**RECORDS TO USE**
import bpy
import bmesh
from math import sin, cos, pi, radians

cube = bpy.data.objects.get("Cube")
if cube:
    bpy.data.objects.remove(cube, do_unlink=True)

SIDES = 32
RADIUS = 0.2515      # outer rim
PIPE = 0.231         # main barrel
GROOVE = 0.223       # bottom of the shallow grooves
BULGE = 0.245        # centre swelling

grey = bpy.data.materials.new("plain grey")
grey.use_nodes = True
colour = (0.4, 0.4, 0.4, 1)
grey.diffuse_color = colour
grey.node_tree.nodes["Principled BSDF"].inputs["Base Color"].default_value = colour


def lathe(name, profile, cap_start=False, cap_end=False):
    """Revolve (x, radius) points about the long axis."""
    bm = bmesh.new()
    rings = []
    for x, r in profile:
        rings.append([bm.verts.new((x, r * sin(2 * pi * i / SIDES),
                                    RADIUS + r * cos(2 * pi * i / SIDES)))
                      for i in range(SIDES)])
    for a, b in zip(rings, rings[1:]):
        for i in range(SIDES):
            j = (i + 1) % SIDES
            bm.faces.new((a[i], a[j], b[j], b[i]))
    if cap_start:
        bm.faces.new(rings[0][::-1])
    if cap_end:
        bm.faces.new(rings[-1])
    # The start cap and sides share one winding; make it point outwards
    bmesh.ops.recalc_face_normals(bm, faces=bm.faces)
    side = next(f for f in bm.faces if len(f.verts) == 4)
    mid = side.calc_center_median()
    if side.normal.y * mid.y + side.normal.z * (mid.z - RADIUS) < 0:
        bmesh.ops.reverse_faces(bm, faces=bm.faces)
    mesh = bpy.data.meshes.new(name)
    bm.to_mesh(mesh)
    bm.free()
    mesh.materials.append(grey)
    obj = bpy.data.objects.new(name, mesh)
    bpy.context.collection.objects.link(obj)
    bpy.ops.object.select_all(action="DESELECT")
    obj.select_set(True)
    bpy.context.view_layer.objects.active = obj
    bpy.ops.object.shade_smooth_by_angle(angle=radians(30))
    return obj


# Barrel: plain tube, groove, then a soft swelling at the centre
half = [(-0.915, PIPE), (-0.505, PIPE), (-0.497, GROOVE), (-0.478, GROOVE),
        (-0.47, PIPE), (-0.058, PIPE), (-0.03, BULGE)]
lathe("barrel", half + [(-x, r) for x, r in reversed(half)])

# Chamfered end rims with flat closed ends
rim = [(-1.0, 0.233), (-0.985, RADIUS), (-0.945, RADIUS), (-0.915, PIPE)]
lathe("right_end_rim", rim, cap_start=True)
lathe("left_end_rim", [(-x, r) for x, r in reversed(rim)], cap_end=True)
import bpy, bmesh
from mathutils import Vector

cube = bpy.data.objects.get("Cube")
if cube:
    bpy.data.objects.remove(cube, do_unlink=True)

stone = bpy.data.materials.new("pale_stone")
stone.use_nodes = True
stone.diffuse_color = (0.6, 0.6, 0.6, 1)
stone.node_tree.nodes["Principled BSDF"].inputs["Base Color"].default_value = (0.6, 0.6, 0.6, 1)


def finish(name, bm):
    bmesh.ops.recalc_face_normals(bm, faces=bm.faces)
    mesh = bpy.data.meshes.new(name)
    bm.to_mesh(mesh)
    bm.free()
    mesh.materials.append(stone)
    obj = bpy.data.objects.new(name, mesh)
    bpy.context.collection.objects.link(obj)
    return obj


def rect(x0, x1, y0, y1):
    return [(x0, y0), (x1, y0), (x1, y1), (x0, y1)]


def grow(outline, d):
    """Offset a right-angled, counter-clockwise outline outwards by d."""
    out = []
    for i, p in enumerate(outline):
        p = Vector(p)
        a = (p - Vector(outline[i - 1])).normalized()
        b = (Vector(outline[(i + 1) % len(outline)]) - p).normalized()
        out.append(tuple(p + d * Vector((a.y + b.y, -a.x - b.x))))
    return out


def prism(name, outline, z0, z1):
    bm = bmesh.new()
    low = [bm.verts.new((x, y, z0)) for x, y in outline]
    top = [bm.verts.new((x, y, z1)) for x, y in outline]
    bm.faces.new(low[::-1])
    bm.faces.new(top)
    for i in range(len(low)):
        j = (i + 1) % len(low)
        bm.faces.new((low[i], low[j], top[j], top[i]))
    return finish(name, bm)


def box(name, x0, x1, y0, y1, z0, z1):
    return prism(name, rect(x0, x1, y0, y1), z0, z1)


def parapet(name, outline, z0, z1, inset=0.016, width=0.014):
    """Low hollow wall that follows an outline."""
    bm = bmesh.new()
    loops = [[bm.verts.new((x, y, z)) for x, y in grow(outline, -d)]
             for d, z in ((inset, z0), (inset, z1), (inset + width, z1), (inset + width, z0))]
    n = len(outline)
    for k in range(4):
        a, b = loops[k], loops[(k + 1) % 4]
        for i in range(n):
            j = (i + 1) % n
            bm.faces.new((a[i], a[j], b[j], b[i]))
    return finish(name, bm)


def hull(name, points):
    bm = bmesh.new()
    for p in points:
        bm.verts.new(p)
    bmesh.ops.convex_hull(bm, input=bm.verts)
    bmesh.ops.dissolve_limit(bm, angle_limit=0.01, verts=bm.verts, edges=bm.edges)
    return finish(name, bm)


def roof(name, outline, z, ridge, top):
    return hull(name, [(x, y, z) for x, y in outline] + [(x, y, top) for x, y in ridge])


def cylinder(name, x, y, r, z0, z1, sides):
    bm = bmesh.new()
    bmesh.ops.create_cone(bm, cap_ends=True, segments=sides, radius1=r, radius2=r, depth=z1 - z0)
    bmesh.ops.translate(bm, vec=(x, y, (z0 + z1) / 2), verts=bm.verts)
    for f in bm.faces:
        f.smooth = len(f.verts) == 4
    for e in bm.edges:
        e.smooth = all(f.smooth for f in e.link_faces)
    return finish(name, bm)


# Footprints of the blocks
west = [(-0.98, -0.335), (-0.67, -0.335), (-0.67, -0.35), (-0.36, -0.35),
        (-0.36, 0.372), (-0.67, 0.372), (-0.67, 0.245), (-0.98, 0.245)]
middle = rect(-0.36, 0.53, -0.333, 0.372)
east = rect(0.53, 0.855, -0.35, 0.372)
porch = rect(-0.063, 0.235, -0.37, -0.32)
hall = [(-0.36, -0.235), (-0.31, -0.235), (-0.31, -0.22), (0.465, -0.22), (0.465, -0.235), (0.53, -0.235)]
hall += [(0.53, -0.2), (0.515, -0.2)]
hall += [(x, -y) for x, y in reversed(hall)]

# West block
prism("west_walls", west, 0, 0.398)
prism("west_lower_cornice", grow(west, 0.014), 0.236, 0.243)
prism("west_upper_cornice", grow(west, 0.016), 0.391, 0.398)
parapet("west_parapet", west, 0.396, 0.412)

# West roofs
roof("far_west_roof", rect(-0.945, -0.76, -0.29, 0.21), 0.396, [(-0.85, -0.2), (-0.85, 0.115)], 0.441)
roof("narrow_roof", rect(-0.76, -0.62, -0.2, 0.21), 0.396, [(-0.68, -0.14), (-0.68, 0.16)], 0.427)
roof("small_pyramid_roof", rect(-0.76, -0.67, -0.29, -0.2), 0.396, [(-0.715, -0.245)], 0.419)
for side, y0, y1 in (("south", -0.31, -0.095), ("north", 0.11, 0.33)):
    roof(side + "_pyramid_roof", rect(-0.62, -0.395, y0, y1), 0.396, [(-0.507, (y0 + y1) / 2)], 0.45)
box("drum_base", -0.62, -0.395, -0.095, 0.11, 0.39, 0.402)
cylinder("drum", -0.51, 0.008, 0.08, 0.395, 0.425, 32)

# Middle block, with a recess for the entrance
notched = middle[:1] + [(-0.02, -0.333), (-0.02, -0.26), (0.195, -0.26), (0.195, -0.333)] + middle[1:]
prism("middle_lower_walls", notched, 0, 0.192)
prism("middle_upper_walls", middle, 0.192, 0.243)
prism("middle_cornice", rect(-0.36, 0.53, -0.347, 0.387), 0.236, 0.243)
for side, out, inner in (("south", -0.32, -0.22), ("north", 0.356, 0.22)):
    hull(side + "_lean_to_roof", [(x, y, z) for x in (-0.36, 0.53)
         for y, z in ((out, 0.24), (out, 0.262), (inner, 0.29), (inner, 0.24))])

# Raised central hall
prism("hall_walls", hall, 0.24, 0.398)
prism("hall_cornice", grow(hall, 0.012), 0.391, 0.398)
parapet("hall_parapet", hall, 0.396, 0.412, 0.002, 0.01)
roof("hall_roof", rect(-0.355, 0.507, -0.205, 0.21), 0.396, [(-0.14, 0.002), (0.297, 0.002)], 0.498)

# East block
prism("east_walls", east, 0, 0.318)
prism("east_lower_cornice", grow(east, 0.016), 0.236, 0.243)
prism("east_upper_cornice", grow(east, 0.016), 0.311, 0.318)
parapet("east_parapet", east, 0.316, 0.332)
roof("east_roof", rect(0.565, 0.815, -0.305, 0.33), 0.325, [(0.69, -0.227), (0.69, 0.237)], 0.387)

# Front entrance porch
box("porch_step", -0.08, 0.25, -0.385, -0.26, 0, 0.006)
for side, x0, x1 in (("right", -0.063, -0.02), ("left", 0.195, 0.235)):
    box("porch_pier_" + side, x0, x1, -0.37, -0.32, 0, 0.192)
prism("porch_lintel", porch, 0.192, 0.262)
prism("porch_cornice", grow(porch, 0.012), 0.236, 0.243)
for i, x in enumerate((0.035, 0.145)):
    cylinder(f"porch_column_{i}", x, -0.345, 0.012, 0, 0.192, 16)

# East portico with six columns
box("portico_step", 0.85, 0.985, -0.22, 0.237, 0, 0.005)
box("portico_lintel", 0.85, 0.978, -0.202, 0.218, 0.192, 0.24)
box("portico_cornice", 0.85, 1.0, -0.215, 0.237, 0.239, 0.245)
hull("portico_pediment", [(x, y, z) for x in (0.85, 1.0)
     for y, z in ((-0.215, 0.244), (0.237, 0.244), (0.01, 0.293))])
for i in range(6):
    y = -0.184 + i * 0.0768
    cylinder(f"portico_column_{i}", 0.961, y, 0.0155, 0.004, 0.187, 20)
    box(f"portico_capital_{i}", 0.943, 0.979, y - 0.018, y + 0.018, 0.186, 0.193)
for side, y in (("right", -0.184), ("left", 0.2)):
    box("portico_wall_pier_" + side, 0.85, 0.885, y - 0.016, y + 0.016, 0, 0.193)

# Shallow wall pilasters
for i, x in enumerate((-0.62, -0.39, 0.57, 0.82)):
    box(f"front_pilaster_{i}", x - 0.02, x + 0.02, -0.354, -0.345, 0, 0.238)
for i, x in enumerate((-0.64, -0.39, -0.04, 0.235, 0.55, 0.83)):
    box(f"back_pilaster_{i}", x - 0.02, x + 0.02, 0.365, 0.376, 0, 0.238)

**WHAT YOU SHOULD DO**
A word-for-word copy of the lines above from the one with "east = rect(0.53, 0.855, -0.35, 0.372)" through the one with "0.014), 0.236, 0.243)", inclusive, is the only output wanted.

**FINISHED EXERCISE**
east = rect(0.53, 0.855, -0.35, 0.372)
porch = rect(-0.063, 0.235, -0.37, -0.32)
hall = [(-0.36, -0.235), (-0.31, -0.235), (-0.31, -0.22), (0.465, -0.22), (0.465, -0.235), (0.53, -0.235)]
hall += [(0.53, -0.2), (0.515, -0.2)]
hall += [(x, -y) for x, y in reversed(hall)]

# West block
prism("west_walls", west, 0, 0.398)
prism("west_lower_cornice", grow(west, 0.014), 0.236, 0.243)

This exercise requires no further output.